(Data items)
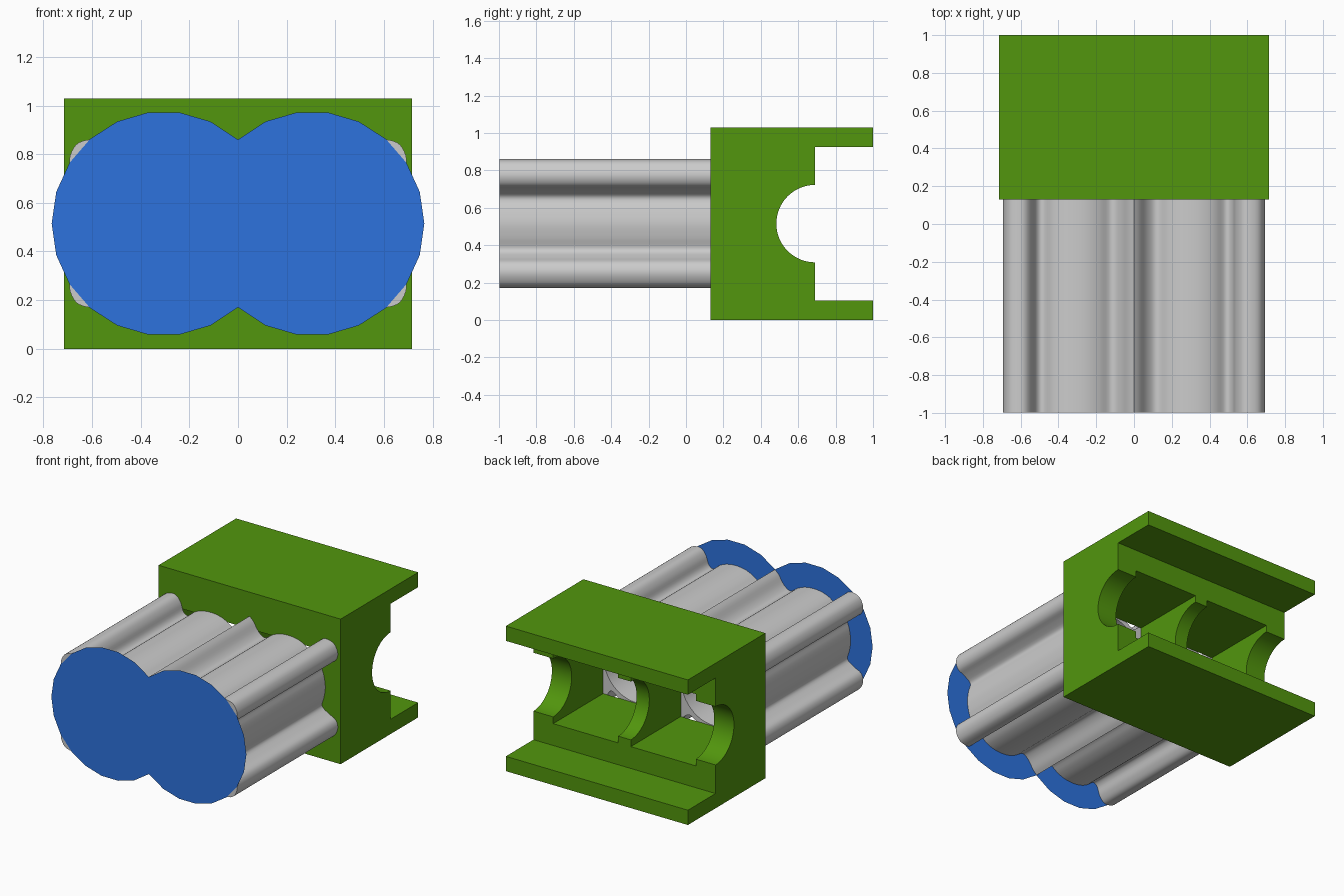
import bpy, bmesh, math
from mathutils import Vector

if "Cube" in bpy.data.objects:
    bpy.data.objects.remove(bpy.data.objects["Cube"])

ZC = 0.515      # height of the bore axis
BORE_X = 0.305  # bore offset from the centre


def material(name, rgb):
    m = bpy.data.materials.new(name)
    m.diffuse_color = (*rgb, 1)
    m.use_nodes = True
    m.node_tree.nodes["Principled BSDF"].inputs["Base Color"].default_value = m.diffuse_color
    return m


def box(name, x0, x1, y0, y1, z0, z1):
    bpy.ops.mesh.primitive_cube_add(size=1, location=((x0 + x1) / 2, (y0 + y1) / 2, (z0 + z1) / 2))
    ob = bpy.context.object
    ob.name = name
    ob.scale = (x1 - x0, y1 - y0, z1 - z0)
    bpy.ops.object.transform_apply(location=True, rotation=True, scale=True)
    return ob


def cut(target, cutter):
    cutter.hide_render = True
    mod = target.modifiers.new("cut", 'BOOLEAN')
    mod.operation = 'DIFFERENCE'
    mod.solver = 'EXACT'
    mod.object = cutter
    bpy.context.view_layer.objects.active = target
    bpy.ops.object.modifier_apply(modifier=mod.name)
    bpy.data.objects.remove(cutter)


def select(ob):
    bpy.ops.object.select_all(action='DESELECT')
    ob.select_set(True)
    bpy.context.view_layer.objects.active = ob


def smooth_path(pts, steps=4):
    """Catmull-Rom through pts; the first and last are only end guides."""
    out = []
    for a, b, c, d in zip(pts, pts[1:], pts[2:], pts[3:]):
        for i in range(steps):
            t = i / steps
            out.append(0.5 * (2 * b + (c - a) * t + (2 * a - 5 * b + 4 * c - d) * t * t
                              + (3 * b - a - 3 * c + d) * t ** 3))
    return out + [pts[-2]]


def circle(cx, r, n):
    return [Vector((cx + r * math.cos(2 * math.pi * i / n), r * math.sin(2 * math.pi * i / n)))
            for i in range(n)]


# Crankcase: block with rear channel, two chambers and a shaft tunnel
crankcase = box("crankcase", -0.715, 0.715, 0.13, 1.0, 0, 1.03)
cut(crankcase, box("channel_cutter", -1, 1, 0.69, 1.2, 0.105, 0.925))
for s in (-1, 1):
    c = s * BORE_X
    cut(crankcase, box("chamber_cutter", c - 0.255, c + 0.255, 0, 0.8, ZC - 0.255, ZC + 0.255))
bpy.ops.mesh.primitive_cylinder_add(vertices=64, radius=0.207, depth=2,
                                    location=(0, 0.69, ZC), rotation=(0, math.pi / 2, 0))
cut(crankcase, bpy.context.object)
crankcase.data.materials.clear()
crankcase.data.materials.append(material("green", (0.084, 0.305, 0.004)))
select(crankcase)
bpy.ops.object.shade_smooth_by_angle(angle=math.radians(30))

# Cylinder jacket: one quadrant of the wavy outline, mirrored twice
quadrant = [(0, .345), (0, .345), (.03, .315), (.07, .255), (.12, .225), (.18, .26), (.24, .283),
            (.305, .29), (.37, .283), (.43, .26), (.485, .22), (.52, .24), (.54, .295), (.57, .335),
            (.61, .345), (.665, .325), (.693, .265), (.675, .21), (.62, .18), (.57, .14),
            (.585, .075), (.595, 0), (.585, -.075)]
q = smooth_path([Vector(p) for p in quadrant])
right = q + [Vector((p.x, -p.y)) for p in reversed(q[:-1])]
outline = right + [Vector((-p.x, p.y)) for p in reversed(right[1:-1])]

curve = bpy.data.curves.new("cylinder_jacket", 'CURVE')
curve.dimensions = '2D'
curve.fill_mode = 'BOTH'
curve.extrude = 0.564
for loop in (outline, circle(-BORE_X, 0.25, 48), circle(BORE_X, 0.25, 48)):
    sp = curve.splines.new('POLY')
    sp.points.add(len(loop) - 1)
    for p, v in zip(sp.points, loop):
        p.co = (v.x, v.y, 0, 1)
    sp.use_cyclic_u = True
jacket = bpy.data.objects.new("cylinder_jacket", curve)
bpy.context.collection.objects.link(jacket)
jacket.location = (0, -0.434, ZC)
jacket.rotation_euler = (math.pi / 2, 0, 0)
select(jacket)
bpy.ops.object.convert(target='MESH')
jacket = bpy.context.object
bm = bmesh.new()
bm.from_mesh(jacket.data)
bmesh.ops.remove_doubles(bm, verts=bm.verts, dist=1e-5)
bmesh.ops.recalc_face_normals(bm, faces=bm.faces)
bm.to_mesh(jacket.data)
bm.free()
bpy.ops.object.shade_smooth_by_angle(angle=math.radians(35))

# Head gasket: flat sheet from two merged 22-sided discs
half = [v for v in circle(BORE_X, 0.461, 22) if v.x > 0.02]
half.sort(key=lambda v: math.atan2(v.y, v.x - BORE_X))
notch = 0.345
loop = [Vector((0, -notch))] + half + [Vector((0, notch))] + [Vector((-v.x, v.y)) for v in reversed(half)]
bm = bmesh.new()
bm.faces.new([bm.verts.new((v.x, -1.0, ZC + v.y)) for v in loop])
me = bpy.data.meshes.new("head_gasket")
bm.to_mesh(me)
bm.free()
me.materials.append(material("blue", (0.026, 0.171, 0.73)))
bpy.context.collection.objects.link(bpy.data.objects.new("head_gasket", me))
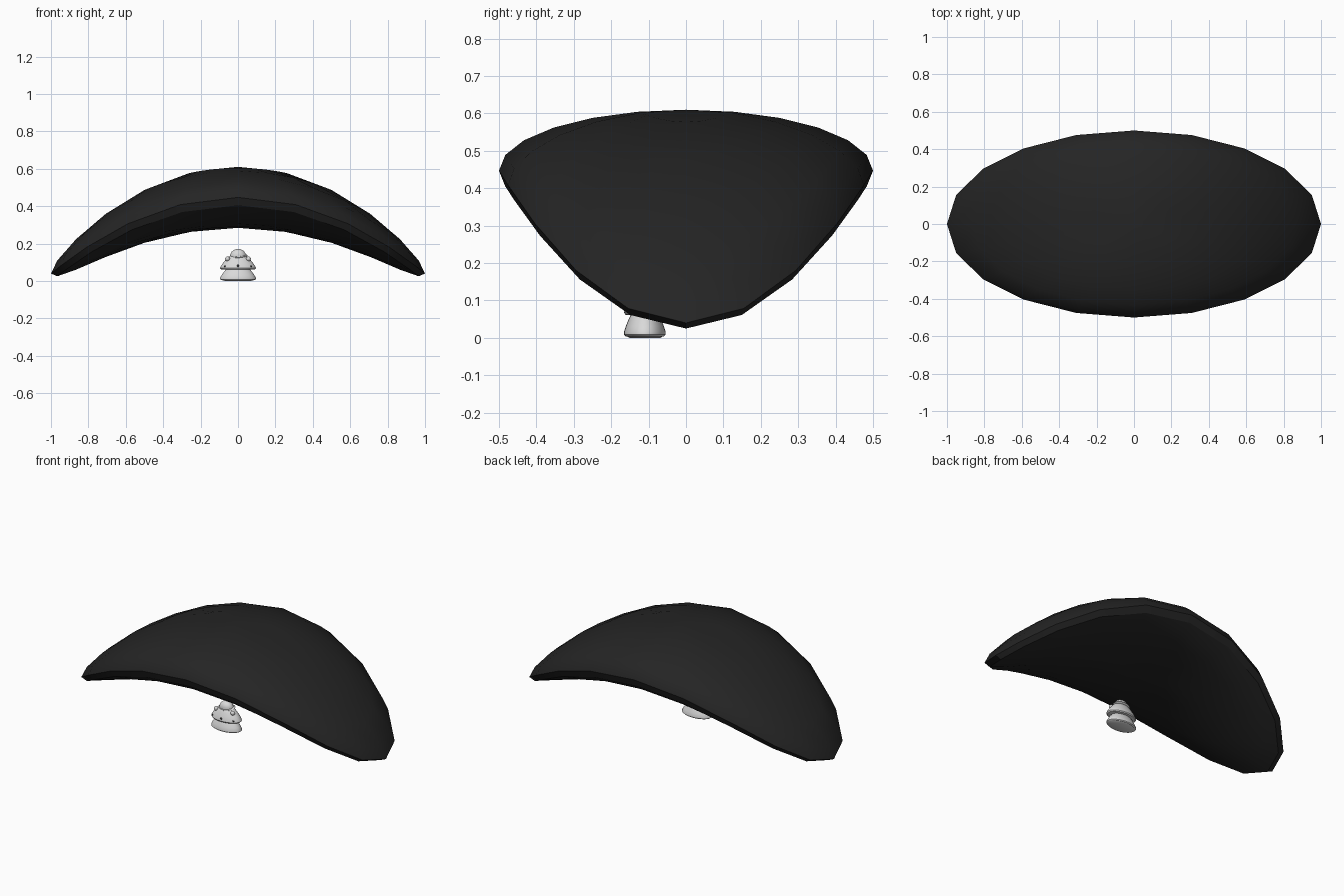
import bpy, bmesh, math
from mathutils import Vector

cube = bpy.data.objects.get("Cube")
if cube:
    bpy.data.objects.remove(cube, do_unlink=True)


def material(name, rgb):
    m = bpy.data.materials.new(name)
    m.use_nodes = True
    m.diffuse_color = (*rgb, 1)
    m.node_tree.nodes["Principled BSDF"].inputs["Base Color"].default_value = (*rgb, 1)
    return m


BLACK = material("canopy black", (0.018, 0.018, 0.018))
GREY = material("light grey", (0.7, 0.7, 0.7))
DARK = material("dark dots", (0.06, 0.06, 0.06))


def finish(bm, name, mat, angle=40):
    bmesh.ops.recalc_face_normals(bm, faces=bm.faces)
    mesh = bpy.data.meshes.new(name)
    bm.to_mesh(mesh)
    bm.free()
    ob = bpy.data.objects.new(name, mesh)
    bpy.context.collection.objects.link(ob)
    mesh.materials.append(mat)
    bpy.ops.object.select_all(action='DESELECT')
    ob.select_set(True)
    bpy.context.view_layer.objects.active = ob
    bpy.ops.object.shade_smooth_by_angle(angle=math.radians(angle))
    return ob


def lathe(name, profile, centre, ratio, mat, segments=32):
    """Spin (radius, height) points into an oval closed body."""
    bm = bmesh.new()
    rings = [[bm.verts.new((r * math.cos(a), r * ratio * math.sin(a), z))
              for a in (2 * math.pi * i / segments for i in range(segments))]
             for r, z in profile]
    for low, high in zip(rings, rings[1:]):
        for i in range(segments):
            j = (i + 1) % segments
            bm.faces.new((low[i], low[j], high[j], high[i]))
    bm.faces.new(rings[0][::-1])
    bm.faces.new(rings[-1])
    ob = finish(bm, name, mat)
    ob.location = centre
    return ob


def ball(name, centre, size, mat):
    bm = bmesh.new()
    bmesh.ops.create_uvsphere(bm, u_segments=16, v_segments=10, radius=1)
    bmesh.ops.scale(bm, vec=Vector(size), verts=bm.verts)
    ob = finish(bm, name, mat)
    ob.location = centre
    return ob


# Canopy: flattened ball whose long ends droop along a parabola
bm = bmesh.new()
bmesh.ops.create_uvsphere(bm, u_segments=20, v_segments=12, radius=1)
for v in bm.verts:
    v.co.y *= 0.5
    v.co.z = 0.447 - 0.407 * v.co.x ** 2 + 0.163 * v.co.z
finish(bm, "canopy", BLACK, 30)

# Figure: two flared tiers
CY = -0.11
lathe("lower_tier", [(0.088, 0.004), (0.096, 0.009), (0.096, 0.016), (0.087, 0.032),
                     (0.076, 0.048), (0.066, 0.06), (0.05, 0.07)],
      (0, CY, 0), 0.58, GREY)
lathe("upper_tier", [(0.06, 0.06), (0.09, 0.062), (0.096, 0.068), (0.093, 0.077),
                     (0.082, 0.094), (0.066, 0.114), (0.05, 0.13), (0.03, 0.14)],
      (0, CY, 0), 0.58, GREY)

# Small round cap with a thin tilted brim
brim = lathe("cap_brim", [(0.048, -0.003), (0.053, 0), (0.048, 0.004)],
             (0, CY, 0.131), 0.75, GREY)
crown = lathe("cap_crown", [(0.043, 0), (0.041, 0.014), (0.033, 0.027),
                            (0.02, 0.036), (0.006, 0.04)],
              (0, CY, 0.131), 0.75, GREY)
for part in (brim, crown):
    part.rotation_euler = (math.radians(8), math.radians(-6), 0)

# Side knobs and the row of dots on the front
for side, s in (("left", 1), ("right", -1)):
    ball(side + "_knob", (s * 0.056, CY - 0.02, 0.118), (0.013, 0.013, 0.013), GREY)
    ball(side + "_dot", (s * 0.07, CY - 0.034, 0.078), (0.005, 0.005, 0.005), DARK)
ball("middle_dot", (0, CY - 0.052, 0.081), (0.006, 0.006, 0.006), DARK)

# Thin base foot that reaches the ground
lathe("base_foot", [(0.07, 0), (0.086, 0.005)], (0, CY, 0), 0.58, GREY)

• [Your goal]:
Filter the records above for "range" and copy every matching line.

• [Answer box]:
        for i in range(steps):
            for i in range(n)]
              for a in (2 * math.pi * i / segments for i in range(segments))]
        for i in range(segments):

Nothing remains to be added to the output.